Before I paid any attention to the importance of keywords in Internet searches, I used to link pages from which I quoted with a simple hypelink like this. Being a historian by training, my first concern was to cite my sources, rather than maximize my site's search engine optimization.
I have since learned the necessity of making my writing conform a bit to the nature of unthinking search engine programs, and I especially keep an eye trained on the Google search algorithm.
Google offers a keyword tool that helps you determine keyword selection that will rank higher in searches. Typing in George W. Bush to the Google keyword tool gives you some obvious variations, such as "President Bush" or "George Bush," but also provides some alternatives that have high rank, such as "9 11 Bush" and "George W Bush war" that you might not have considered. Remember: not everyone thinks just like you.
The code for addding a keyword is simple; just follow this example below:
Even if you prefer, like me, to freestyle your keywords, be aware that your choices in keywords will affect how your site shows up in searches. The use of the keywords Paris Hilton might bring you a short term burst of hits from a blog search, but you will be buried in the search engines behind hundreds - and maybe thousands - of higher-ranking pages. Instead, focus on unique combinations of keywords that might yield some long-term results, such as Paris Hilton's incarceration, Paris Hilton back in jail, or Paris Hilton's medical condition.

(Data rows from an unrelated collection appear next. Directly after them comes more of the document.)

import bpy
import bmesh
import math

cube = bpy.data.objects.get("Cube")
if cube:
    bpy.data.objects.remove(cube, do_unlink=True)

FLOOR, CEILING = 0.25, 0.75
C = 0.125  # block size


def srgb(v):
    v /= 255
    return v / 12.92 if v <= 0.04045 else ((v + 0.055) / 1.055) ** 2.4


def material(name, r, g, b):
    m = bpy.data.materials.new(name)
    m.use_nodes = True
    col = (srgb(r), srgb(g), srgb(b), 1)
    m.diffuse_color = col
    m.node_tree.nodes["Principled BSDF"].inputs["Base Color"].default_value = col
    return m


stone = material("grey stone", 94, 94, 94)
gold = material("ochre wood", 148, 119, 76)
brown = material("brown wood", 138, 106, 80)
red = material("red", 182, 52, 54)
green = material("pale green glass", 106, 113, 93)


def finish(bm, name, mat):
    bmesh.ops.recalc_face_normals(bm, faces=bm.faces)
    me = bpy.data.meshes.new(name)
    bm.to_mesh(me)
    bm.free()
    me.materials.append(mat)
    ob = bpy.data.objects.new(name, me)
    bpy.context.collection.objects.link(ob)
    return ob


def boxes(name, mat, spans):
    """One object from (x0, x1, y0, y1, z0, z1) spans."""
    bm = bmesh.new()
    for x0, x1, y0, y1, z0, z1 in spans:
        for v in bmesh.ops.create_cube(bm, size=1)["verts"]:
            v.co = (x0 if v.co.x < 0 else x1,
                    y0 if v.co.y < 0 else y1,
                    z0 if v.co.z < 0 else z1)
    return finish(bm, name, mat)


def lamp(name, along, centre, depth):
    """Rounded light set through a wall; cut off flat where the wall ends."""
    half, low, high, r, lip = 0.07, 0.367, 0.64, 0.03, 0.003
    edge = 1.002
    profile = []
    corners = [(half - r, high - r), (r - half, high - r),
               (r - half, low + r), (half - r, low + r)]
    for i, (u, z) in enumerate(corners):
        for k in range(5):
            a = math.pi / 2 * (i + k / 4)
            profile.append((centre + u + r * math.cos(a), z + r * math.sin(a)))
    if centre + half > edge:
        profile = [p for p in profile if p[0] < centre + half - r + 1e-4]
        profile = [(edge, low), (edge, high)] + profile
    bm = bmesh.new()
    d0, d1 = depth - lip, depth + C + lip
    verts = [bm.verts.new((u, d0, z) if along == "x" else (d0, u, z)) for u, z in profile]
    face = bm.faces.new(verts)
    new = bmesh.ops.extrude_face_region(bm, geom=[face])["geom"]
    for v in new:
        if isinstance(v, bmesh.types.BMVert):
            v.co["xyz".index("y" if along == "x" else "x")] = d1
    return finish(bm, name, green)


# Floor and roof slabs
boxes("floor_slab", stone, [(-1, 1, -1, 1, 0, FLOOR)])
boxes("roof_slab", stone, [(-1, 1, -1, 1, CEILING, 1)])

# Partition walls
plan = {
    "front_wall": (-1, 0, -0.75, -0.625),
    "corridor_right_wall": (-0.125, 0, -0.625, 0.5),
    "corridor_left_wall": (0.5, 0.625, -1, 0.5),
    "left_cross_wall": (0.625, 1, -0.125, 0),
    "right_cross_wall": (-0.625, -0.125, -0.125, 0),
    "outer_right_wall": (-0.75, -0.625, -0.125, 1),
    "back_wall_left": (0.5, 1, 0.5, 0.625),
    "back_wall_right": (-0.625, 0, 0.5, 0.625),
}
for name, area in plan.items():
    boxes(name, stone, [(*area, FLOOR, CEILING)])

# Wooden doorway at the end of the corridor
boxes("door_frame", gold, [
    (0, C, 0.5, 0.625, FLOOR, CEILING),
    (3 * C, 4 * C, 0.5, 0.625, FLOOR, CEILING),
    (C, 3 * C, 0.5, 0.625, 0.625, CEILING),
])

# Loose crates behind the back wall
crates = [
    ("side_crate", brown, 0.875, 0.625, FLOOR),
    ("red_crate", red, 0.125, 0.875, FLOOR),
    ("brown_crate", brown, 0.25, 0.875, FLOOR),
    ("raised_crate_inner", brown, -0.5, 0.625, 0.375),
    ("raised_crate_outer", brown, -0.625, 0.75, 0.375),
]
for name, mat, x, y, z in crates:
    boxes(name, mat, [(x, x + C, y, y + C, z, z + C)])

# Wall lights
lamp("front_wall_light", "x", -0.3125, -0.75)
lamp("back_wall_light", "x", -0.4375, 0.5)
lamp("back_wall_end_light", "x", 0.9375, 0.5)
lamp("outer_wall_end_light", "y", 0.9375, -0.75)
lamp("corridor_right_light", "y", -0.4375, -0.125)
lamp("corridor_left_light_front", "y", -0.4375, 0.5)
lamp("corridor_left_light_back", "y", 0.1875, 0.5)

Remember, too, that keywords are vital in the title of your posts. As a writer, I prefer something witty and erudite to hook people toward my work, but search engines have no feel for word play. Instead, they give greater weight to pages that contain a higher ratio of keywords to regular text, and you should by now notice that I have used the terms "keyword" or "keywords" over a dozen times in this article. This concept is known as keyword density, and is a part of the algorithms of the major search engines.

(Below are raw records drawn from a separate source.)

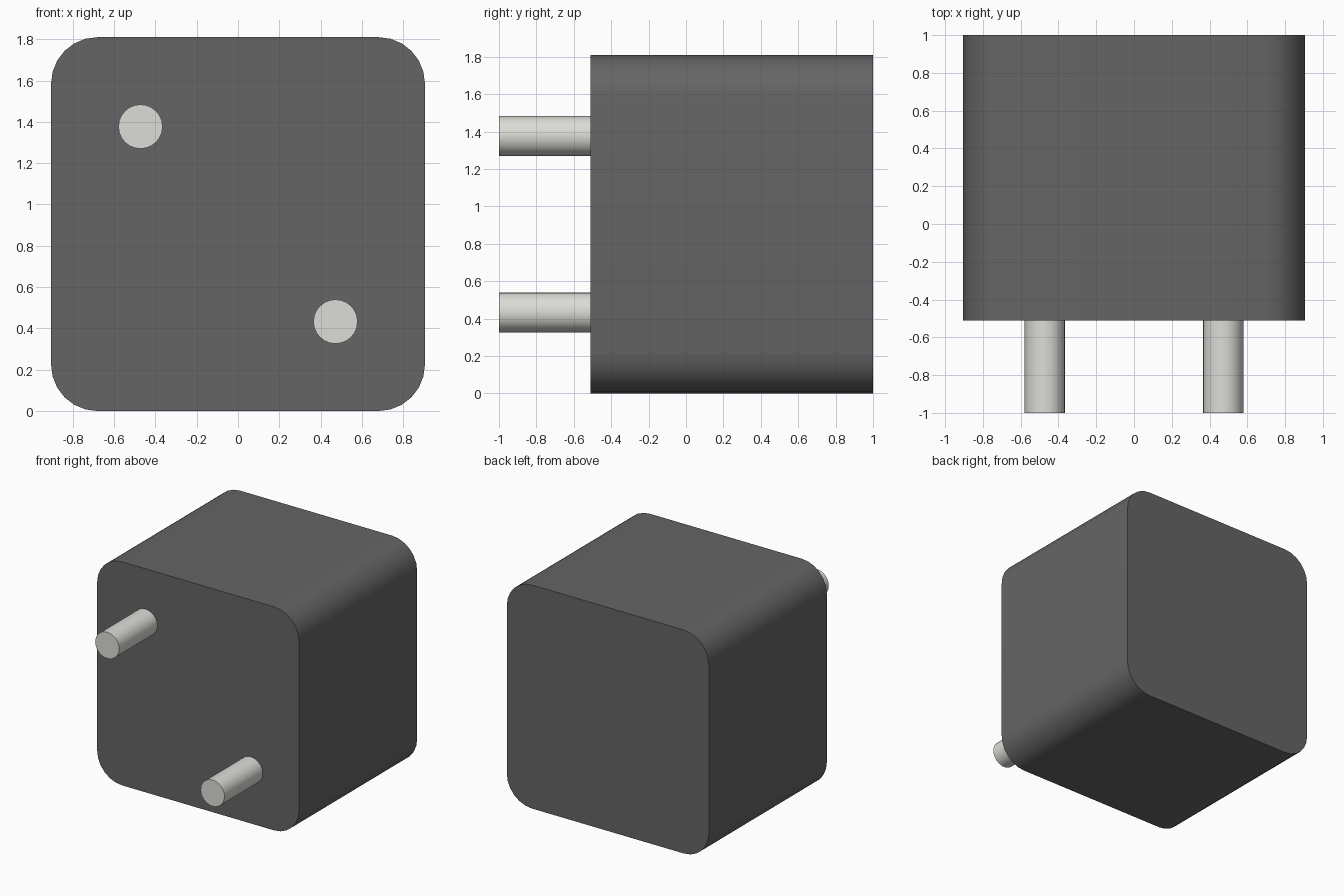
import bpy, bmesh, math

if "Cube" in bpy.data.objects:
    bpy.data.objects.remove(bpy.data.objects["Cube"])

HALF, RADIUS, SEGS = 0.905, 0.225, 6      # rounded-square body section
FRONT, BACK, TIP = -0.51, 1.0, -1.0       # depths along y
PIN_OFFSET, PIN_RADIUS, PIN_SIDES = 0.472, 0.107, 24


def material(name, rgb):
    mat = bpy.data.materials.new(name)
    mat.diffuse_color = (*rgb, 1.0)
    mat.use_nodes = True
    mat.node_tree.nodes["Principled BSDF"].inputs["Base Color"].default_value = mat.diffuse_color
    return mat


def prism(name, profile, y0, y1, mat):
    """Extrude a closed (x, z) profile from y0 to y1."""
    bm = bmesh.new()
    face = bm.faces.new([bm.verts.new((x, y0, z)) for x, z in profile])
    out = bmesh.ops.extrude_face_region(bm, geom=[face], use_keep_orig=True)
    for v in out["geom"]:
        if isinstance(v, bmesh.types.BMVert):
            v.co.y = y1
    bmesh.ops.recalc_face_normals(bm, faces=bm.faces[:])
    mesh = bpy.data.meshes.new(name)
    bm.to_mesh(mesh)
    bm.free()
    mesh.materials.append(mat)
    obj = bpy.data.objects.new(name, mesh)
    bpy.context.collection.objects.link(obj)
    bpy.ops.object.select_all(action='DESELECT')
    obj.select_set(True)
    bpy.context.view_layer.objects.active = obj
    bpy.ops.object.shade_smooth_by_angle(angle=math.radians(30))
    return obj


def arc(cx, cz, r, start, sweep, steps, last=True):
    count = steps + 1 if last else steps
    return [(cx + r * math.cos(start + sweep * i / steps),
             cz + r * math.sin(start + sweep * i / steps)) for i in range(count)]


dark = material("dark_plastic", (0.13, 0.13, 0.13))
metal = material("pale_metal", (0.72, 0.72, 0.68))

# Body: square block with four rounded long edges
inner = HALF - RADIUS
outline = []
for k, (sx, sz) in enumerate([(1, 1), (-1, 1), (-1, -1), (1, -1)]):
    outline += arc(sx * inner, HALF + sz * inner, RADIUS,
                   k * math.pi / 2, math.pi / 2, SEGS)
prism("body", outline, FRONT, BACK, dark)

# Two pins on a diagonal of the front face
for name, s in (("upper_pin", -1), ("lower_pin", 1)):
    circle = arc(s * PIN_OFFSET, HALF - s * PIN_OFFSET, PIN_RADIUS,
                 0, 2 * math.pi, PIN_SIDES, last=False)
    prism(name, circle, TIP, FRONT, metal)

While the artist in me cringes at the repetitive overuse of a given word, the realist in me knows that I have to follow a few rules in order to get noticed on the Internet. Now, if you write on your blog simply for you and your eleven friends, keywords are not important, but most of us feel the need to send our thoughts out to the blogosphere with the hope that they will be read by like-mided people, and keywords are an important tool in the blogger's toolbox.
Be forewarned, though, that overuse of keywords can carry with a grievous penalty. Known as keyword stuffing, this is a practice whereby spammers attempt to load their pages with certain keywords in order to fool search engines. While there is no "safe" maximum, I have found that two-to-three uses of a keyword per paragraph has not caused any of my pages to be delisted.
Thus, use keywords to help search engines know your site has useful and relevant content, but avoid overkill. Notice that there are four hyperlinked phrases above containing a variation on the term "keyword," and each of them is unique. A spammer would use the same hyperlinked phrase many times, so I limit myself to one combination per post to avoid the appearance of stuffery.